Earlier this year my family faced an existential crisis. Wolfgang Amadeus Theodorus Philosophus Gittins, our noble, 16-year-old apricot Spoodle, was failing. While we had successfully alleviated his arthritis, he was mostly blind and deaf.
More disturbingly, our furry familial was prone to sudden bursts of fear and disconnection. He no longer instantly knew us. His mind, in football parlance, was 'gawn'. Wolfie had, as a family friend and veterinarian explained, gotten to the point where he had 'lost his essential dogginess'.
I drove him to the vet, where a kind practitioner carried out an act of mercy. I held Wolfie as he reclined, lay still and breathed his last. Our dog's passing was sad for me, my wife, and our son. But for our daughter, preparing for her first year of high school, Wolfie's death presented a looming disaster.
A sensitive child who has observed the passing of six great-grandparents and assorted relatives in the past 18 months, and who's attended several of the funerals, Emily wasn't ready to say goodbye.
Her fears led me back to a phone call in September 2006, co-handled by a good mate as we drove to photograph and interview some local musos. 'Daddy,' the empathetic three-year-old had confided, 'I [sob] don't [howl] wanna die!'
She was at home perched in Mum's lap, watching Steve Irwin's televised funeral. The sight of Bindi Irwin and little bro Bob hit home.
We talked it out, then and later, but death's existential maw has continued to loom. Death, as she points out, sucks. Her aversion to an expiry date is not unique; I recognise that. We've been flummoxed at how to go about alleviating this most human of anxieties, and it's truly a work in progress.

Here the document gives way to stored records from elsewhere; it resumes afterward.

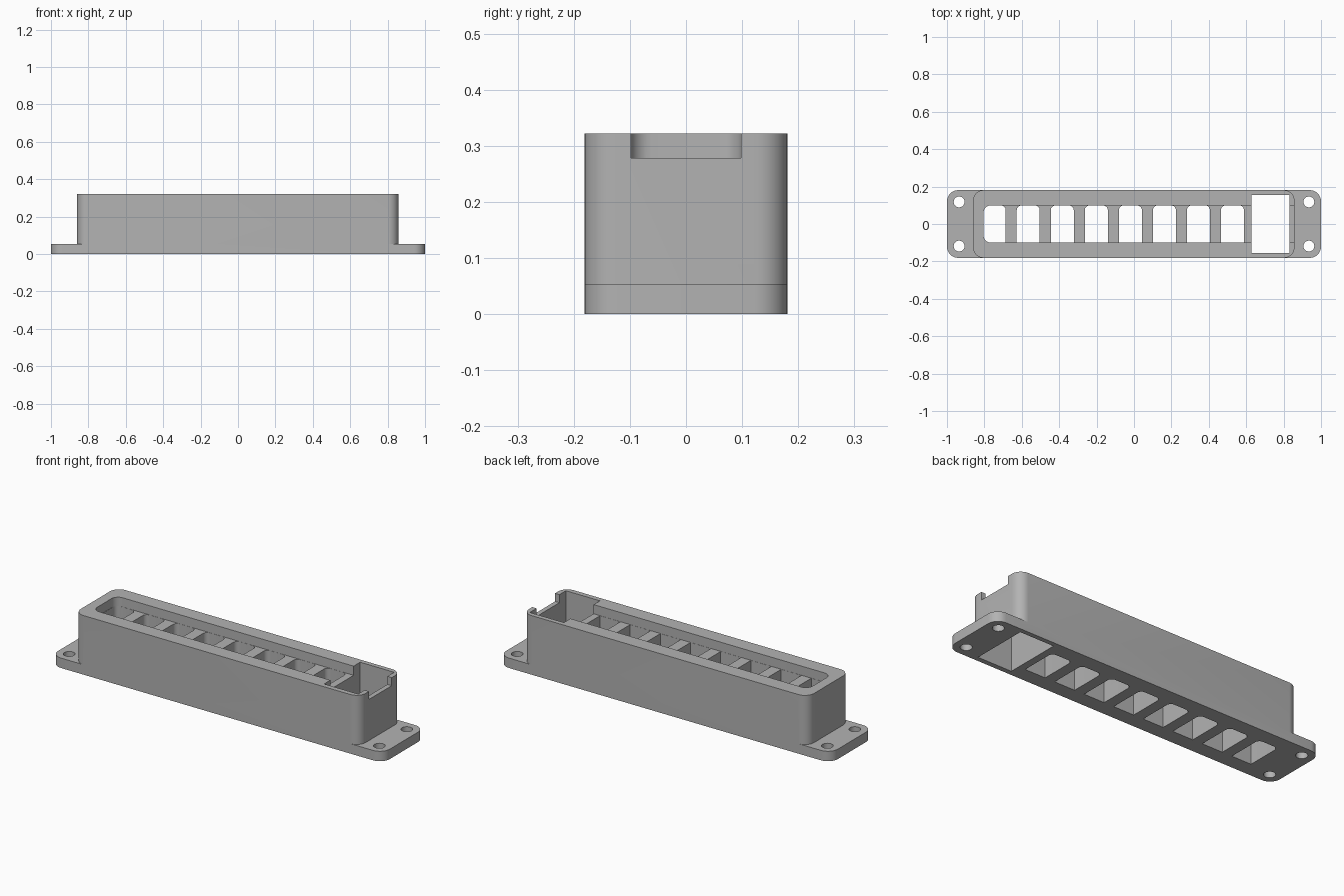
import bpy, bmesh, math

cube = bpy.data.objects.get("Cube")
if cube:
    bpy.data.objects.remove(cube, do_unlink=True)

TOP = 0.322          # rim height
FLANGE = 0.054       # mounting flange thickness
LEDGE = 0.272        # floor of the top channel
ARC = 8              # segments per rounded corner

grey = bpy.data.materials.new("grey plastic")
grey.use_nodes = True
colour = (0.45, 0.45, 0.45, 1)
grey.diffuse_color = colour
grey.node_tree.nodes["Principled BSDF"].inputs["Base Color"].default_value = colour


def prism(name, outline, z0, z1):
    """Extrude a flat outline from z0 up to z1."""
    bm = bmesh.new()
    face = bm.faces.new([bm.verts.new((x, y, z0)) for x, y in outline])
    up = bmesh.ops.extrude_face_region(bm, geom=[face])
    moved = [v for v in up["geom"] if isinstance(v, bmesh.types.BMVert)]
    bmesh.ops.translate(bm, verts=moved, vec=(0, 0, z1 - z0))
    bmesh.ops.recalc_face_normals(bm, faces=bm.faces)
    mesh = bpy.data.meshes.new(name)
    bm.to_mesh(mesh)
    bm.free()
    mesh.materials.append(grey)
    obj = bpy.data.objects.new(name, mesh)
    bpy.context.collection.objects.link(obj)
    return obj


def rounded(x0, x1, y0, y1, radii):
    """Rectangle outline; radii run from back +x corner counter-clockwise."""
    corners = [(x1, y1, -1, -1), (x0, y1, 1, -1), (x0, y0, 1, 1), (x1, y0, -1, 1)]
    points = []
    for i, ((x, y, sx, sy), r) in enumerate(zip(corners, radii)):
        if r == 0:
            points.append((x, y))
            continue
        for k in range(ARC + 1):
            a = math.pi / 2 * (i + k / ARC)
            points.append((x + sx * r + r * math.cos(a), y + sy * r + r * math.sin(a)))
    return points


def circle(x, y, r, n=32):
    return [(x + r * math.cos(2 * math.pi * k / n),
             y + r * math.sin(2 * math.pi * k / n)) for k in range(n)]


def combine(target, tool, operation):
    """Apply a boolean and discard the tool."""
    mod = target.modifiers.new("cut", "BOOLEAN")
    mod.operation = operation
    mod.solver = "EXACT"
    mod.object = tool
    bpy.context.view_layer.update()
    graph = bpy.context.evaluated_depsgraph_get()
    mesh = bpy.data.meshes.new_from_object(target.evaluated_get(graph))
    target.modifiers.clear()
    target.data = mesh
    bpy.data.objects.remove(tool, do_unlink=True)


# Flange and tall body, fused flush along the long sides
housing = prism("slotted_housing", rounded(-1, 1, -0.181, 0.181, [0.06] * 4), 0, FLANGE)
body = prism("body", rounded(-0.86, 0.858, -0.181, 0.181, [0.055] * 4), 0, TOP)
combine(housing, body, "UNION")

# Shallow channel along the top
cutters = [prism("channel", rounded(-0.805, 0.7, -0.1, 0.1, [0, 0.04, 0.04, 0]), LEDGE, 0.5)]

# Square well through the +x end
cutters.append(prism("well", rounded(0.627, 0.832, -0.154, 0.156, [0] * 4), -0.1, 0.5))

# Notch in the end wall
cutters.append(prism("notch", rounded(0.8, 0.95, -0.098, 0.098, [0] * 4), 0.278, 0.5))

# Row of through slots, rounded at the back
for i in range(8):
    x = -0.809 + 0.182 * i
    outline = rounded(max(x, -0.804), x + 0.123, -0.099, 0.099, [0.025, 0.025, 0, 0])
    cutters.append(prism("slot", outline, -0.1, LEDGE + 0.001))

# Screw holes in the flange
for sx in (-1, 1):
    for sy in (-1, 1):
        cutters.append(prism("screw_hole", circle(0.935 * sx, 0.118 * sy, 0.029), -0.1, 0.15))

for cutter in cutters:
    combine(housing, cutter, "DIFFERENCE")

# Smooth rounded corners, crisp edges
bpy.ops.object.select_all(action="DESELECT")
housing.select_set(True)
bpy.context.view_layer.objects.active = housing
bpy.ops.object.shade_smooth_by_angle(angle=math.radians(30))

Mark Twain is purported to have said that 'the fear of death follows from the fear of life. A man who lives fully is prepared to die at any time.' Timidity equals preoccupation with mortality? No disrespect to Samuel, but it's unlikely he shared that gem with his daughters and granddaughter.
More helpful, for me at any rate, has been some research on the much-talked-about quality of 'resilience'. The New Yorker recently opined that 'resilient individuals were far more likely to report having sources of spiritual and religious support than those who weren't', and that, optimistically, 'resilience is, ultimately, a set of skills that can be taught'.
Individual, psychological factors and external, environmental factors, once serving as traumatic factors, can sway how children develop their outlook on life.
That's hardly earth-shattering information, but the article noted that the researchers, based on longitudinal studies of schoolchildren, identified that 'from a young age, resilient children tended to 'meet the world on their own terms'. They were autonomous and independent, would seek out new experiences, and had a 'positive social orientation'.
'Perhaps most importantly, the resilient children had what psychologists call an 'internal locus of control': they believed that they, and not their circumstances, affected their achievements. The resilient children saw themselves as the orchestrators of their own fates.'
It's hard to playact your role as 'orchestrator of your own fate', let alone direct your kids' existential drama. But quiet, kind reflections and a strongly visual reminder of life's cyclical nature have helped.
Before Wolfgang's one-way trip to the vet, my wife and I had talked about some grief counselling for the kids. We decided on an alternative treatment: over two weeks we hosted 12 fertilised chook eggs, safely ensconced in an incubator, which led to nine indignant, reptilian-looking hatchlings.
The kids, and my entranced spouse, were there to welcome the avian arrivals as they busted out of their life support systems. Eyes as wild as their smiles; voices cooing a warm welcome.
Names were regally and judiciously bestowed. Emily allocated monikers like Gloria and Sunlight, while Ben the Boy opted for names like Zap and Arc. Naming a thing gives it dignitas: witness the late, lamented Wolfgang; the weight of his passing has been eased.
We've purchased the Taj Mahal of chicken coops (these palatial digs were, thankfully, assembled by the better half) for once the fledglings are more or less fully fledged.
In the interim we've orchestrated some social housing — evicting the guinea pigs for other accommodation, we set about making a night-time haven for hens and roosters alike (luckily for the neighbours, we're required by law to give the roosters back).
To avoid predators, we have instituted a gated chook community as the chooks set about establishing their own pecking order.
If resilience is, ultimately, a set of skills to be taught, or a set of experiences to be lived, then we hope that the chooks will help us roost our kids a little bit more securely.
Barry Gittins is a communication and research consultant for The Salvation Army.